ABSTRACT: The hypothalamic-pituitary-adrenal (HPA) axis evaluation has been conflicting in rheumatoid arthritis (RA) patients. Our aim was to evaluate the HPA axis response to the insulin tolerance test (ITT) in premenopausal female patients with RA before and after anti-tumor necrosis factor therapy (anti-TNF therapy).
A comparative cross-sectional analysis.
Ten females with RA and without previous anti-TNF therapy were included. Five healthy females were included as controls. An ITT was performed before first dose of anti-TNF therapy and then after week 12. Anti-TNF therapy was applied every 14 days for 12 weeks. Cortisol and ACTH levels were measured at 0, 30, 45, and 65 min. Prolactin was measured at 0, 30, 45, 90, 120, and 150 min.

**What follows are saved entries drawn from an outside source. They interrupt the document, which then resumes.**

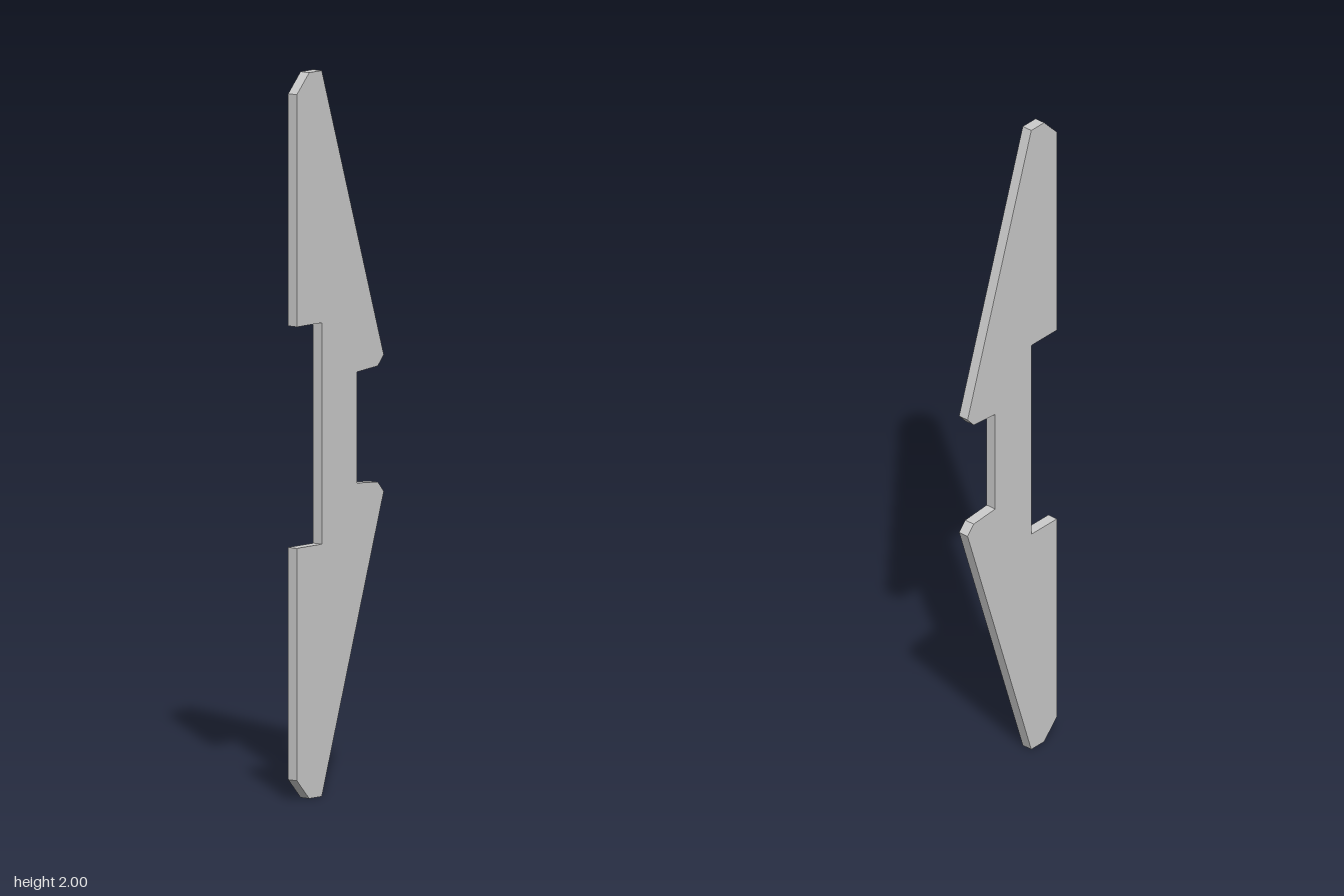
import * as THREE from 'three';

export function createModel() {
  const group = new THREE.Group();
  const depth = 0.031;

  // Upper half of the outline, from the inner grip edge round to the back notch
  const upper = [
    [0.07, 1.153], [0.158, 1.16], [0.183, 1.188], [-0.078, 2],
    [-0.131, 2], [-0.183, 1.945], [-0.183, 1.305], [-0.078, 1.305],
  ];
  // Lower half mirrors it about the middle height
  const lower = upper.map(([x, y]) => [x, 2 - y]).reverse();
  const outline = [...upper, ...lower].map(([x, y]) => new THREE.Vector2(x, y));

  // Flat plate with sharp edges
  const geometry = new THREE.ExtrudeGeometry(new THREE.Shape(outline), {
    depth, bevelEnabled: false,
  });
  geometry.translate(0, 0, -depth / 2);

  const plate = new THREE.Mesh(
    geometry,
    new THREE.MeshStandardMaterial({ color: 0xcccccc, flatShading: true }),
  );
  plate.name = 'notchedPlate';
  group.add(plate);
  return group;
}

The ACTH basal plasma levels at weeks 0 and 12 did not show statistical differences, at 1.26 (0.41-2.12) vs 1.54 (0.60-2.49) respectively (P = 0.68). The controls demonstrated a higher ACTH response than in the RA patients at week 0 before the anti-TNF therapy (349.12 area under curve (AUC)), (P = 0.004) and a similar ACTH response to ITT to those of RA patients at week 12 after the use of the anti-TNF therapy (1087.42 AUC). Serum cortisol levels did not show significant changes when the ITT was performed before and after the anti-TNF therapy.

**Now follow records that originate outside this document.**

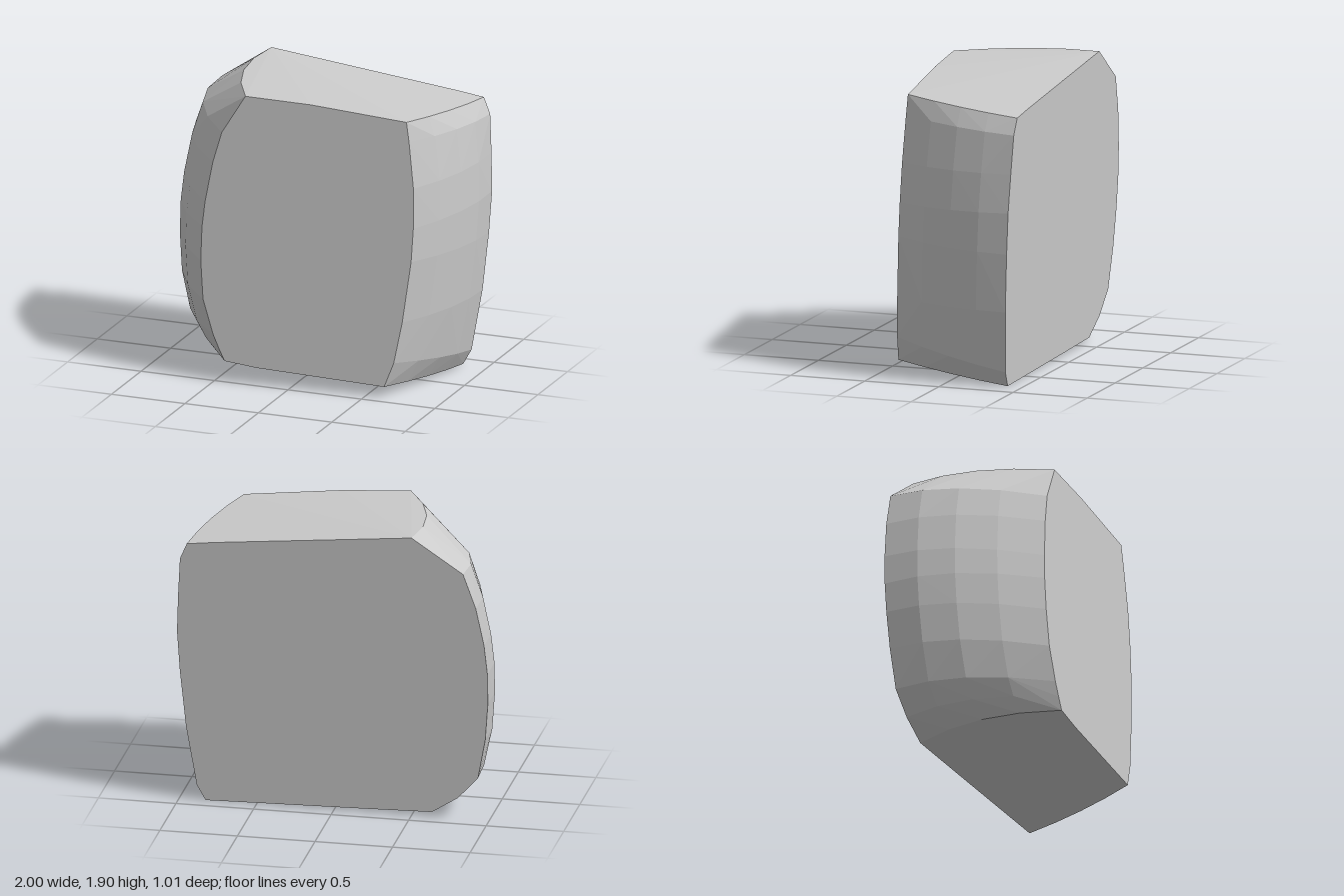
import * as THREE from 'three';
import { ConvexGeometry } from 'three/addons/geometries/ConvexGeometry.js';

// Paired outline points: back x, back y, front x, front y, sideways bulge between them
const ribs = [
  // top edge and right shoulder
  [-0.52, 1.905, -0.33, 1.88, -0.10],
  [0.75, 1.777, 0.10, 1.865, 0],
  [0.93, 1.755, 0.73, 1.81, 0.03],
  // bowed +x side
  [0.975, 1.65, 0.75, 1.68, 0.05],
  [0.99, 1.40, 0.785, 1.38, 0.06],
  [1.00, 1.15, 0.79, 1.12, 0.06],
  [0.985, 0.88, 0.78, 0.90, 0.06],
  [0.95, 0.50, 0.73, 0.50, 0.06],
  [0.885, 0.10, 0.68, 0.23, 0.05],
  // bottom edge
  [0.83, 0.00, 0.62, 0.07, 0.03],
  [-0.20, 0.02, -0.22, 0.115, 0],
  [-0.63, 0.03, -0.43, 0.14, -0.12],
  // strongly bowed -x side
  [-0.80, 0.14, -0.47, 0.22, -0.13],
  [-0.93, 0.285, -0.51, 0.31, -0.13],
  [-0.98, 0.55, -0.58, 0.53, -0.13],
  [-1.00, 0.80, -0.60, 0.78, -0.13],
  [-1.00, 1.00, -0.597, 1.00, -0.13],
  [-0.98, 1.20, -0.58, 1.17, -0.13],
  [-0.93, 1.45, -0.535, 1.43, -0.13],
  [-0.85, 1.68, -0.48, 1.63, -0.13],
];

// The two flat, slightly tilted end planes
const backZ = (x, y) => -0.40 - 0.058 * y;
const frontZ = (x, y) => 0.474 - 0.088 * x - 0.055 * y;

export function createModel() {
  const group = new THREE.Group();
  group.name = 'stone';

  // Rings from back to front, wrapped in a faceted hull
  const points = [];
  for (const [bx, by, fx, fy, bulge] of ribs) {
    const back = new THREE.Vector3(bx, by, backZ(bx, by));
    const front = new THREE.Vector3(fx, fy, frontZ(fx, fy));
    for (const t of [0, 0.25, 0.5, 0.75, 1]) {
      const p = back.clone().lerp(front, t);
      p.x += bulge * 4 * t * (1 - t);
      points.push(p);
    }
  }

  const block = new THREE.Mesh(
    new ConvexGeometry(points),
    new THREE.MeshStandardMaterial({ color: 0xcccccc, flatShading: true })
  );
  block.name = 'stoneBlock';
  group.add(block);
  return group;
}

Our findings support a role for the TNF on the pituitary gland in premenopausal female patients with RA. An adequate control of RA in early stages of the disease diminishing TNF levels improves ACTH response to stress situations.

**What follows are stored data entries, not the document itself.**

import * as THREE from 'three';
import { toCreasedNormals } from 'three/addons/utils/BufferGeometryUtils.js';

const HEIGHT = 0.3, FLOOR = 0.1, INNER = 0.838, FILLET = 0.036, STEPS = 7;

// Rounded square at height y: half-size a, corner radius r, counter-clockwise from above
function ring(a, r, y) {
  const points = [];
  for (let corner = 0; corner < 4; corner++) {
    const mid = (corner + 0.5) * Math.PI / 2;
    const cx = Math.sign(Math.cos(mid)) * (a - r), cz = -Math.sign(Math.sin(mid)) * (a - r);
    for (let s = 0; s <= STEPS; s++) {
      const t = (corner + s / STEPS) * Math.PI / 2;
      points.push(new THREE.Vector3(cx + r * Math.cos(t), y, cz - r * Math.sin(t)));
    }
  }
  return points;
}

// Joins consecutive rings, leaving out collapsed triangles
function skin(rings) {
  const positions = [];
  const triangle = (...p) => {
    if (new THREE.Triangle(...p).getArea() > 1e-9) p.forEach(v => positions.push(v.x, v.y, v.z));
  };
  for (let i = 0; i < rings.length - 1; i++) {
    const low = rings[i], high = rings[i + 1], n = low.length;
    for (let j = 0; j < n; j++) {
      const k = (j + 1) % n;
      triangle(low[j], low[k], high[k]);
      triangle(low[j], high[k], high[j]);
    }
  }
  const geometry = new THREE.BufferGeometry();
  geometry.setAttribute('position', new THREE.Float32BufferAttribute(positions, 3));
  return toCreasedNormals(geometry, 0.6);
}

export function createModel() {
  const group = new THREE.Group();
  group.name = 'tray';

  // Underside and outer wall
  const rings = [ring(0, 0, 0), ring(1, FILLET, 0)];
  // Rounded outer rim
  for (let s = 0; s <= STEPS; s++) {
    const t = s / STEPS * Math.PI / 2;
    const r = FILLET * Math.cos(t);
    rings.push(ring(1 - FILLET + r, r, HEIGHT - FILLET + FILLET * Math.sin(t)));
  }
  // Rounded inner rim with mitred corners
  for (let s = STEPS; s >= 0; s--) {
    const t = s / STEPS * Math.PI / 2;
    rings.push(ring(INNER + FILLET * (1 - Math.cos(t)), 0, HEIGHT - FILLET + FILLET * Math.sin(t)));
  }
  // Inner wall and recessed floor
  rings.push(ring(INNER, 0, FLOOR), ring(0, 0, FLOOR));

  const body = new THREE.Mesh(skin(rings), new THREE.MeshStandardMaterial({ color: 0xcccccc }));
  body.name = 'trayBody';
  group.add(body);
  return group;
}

European Journal of Endocrinology 08/2007; 157(1):47-51. · 3.42 Impact Factor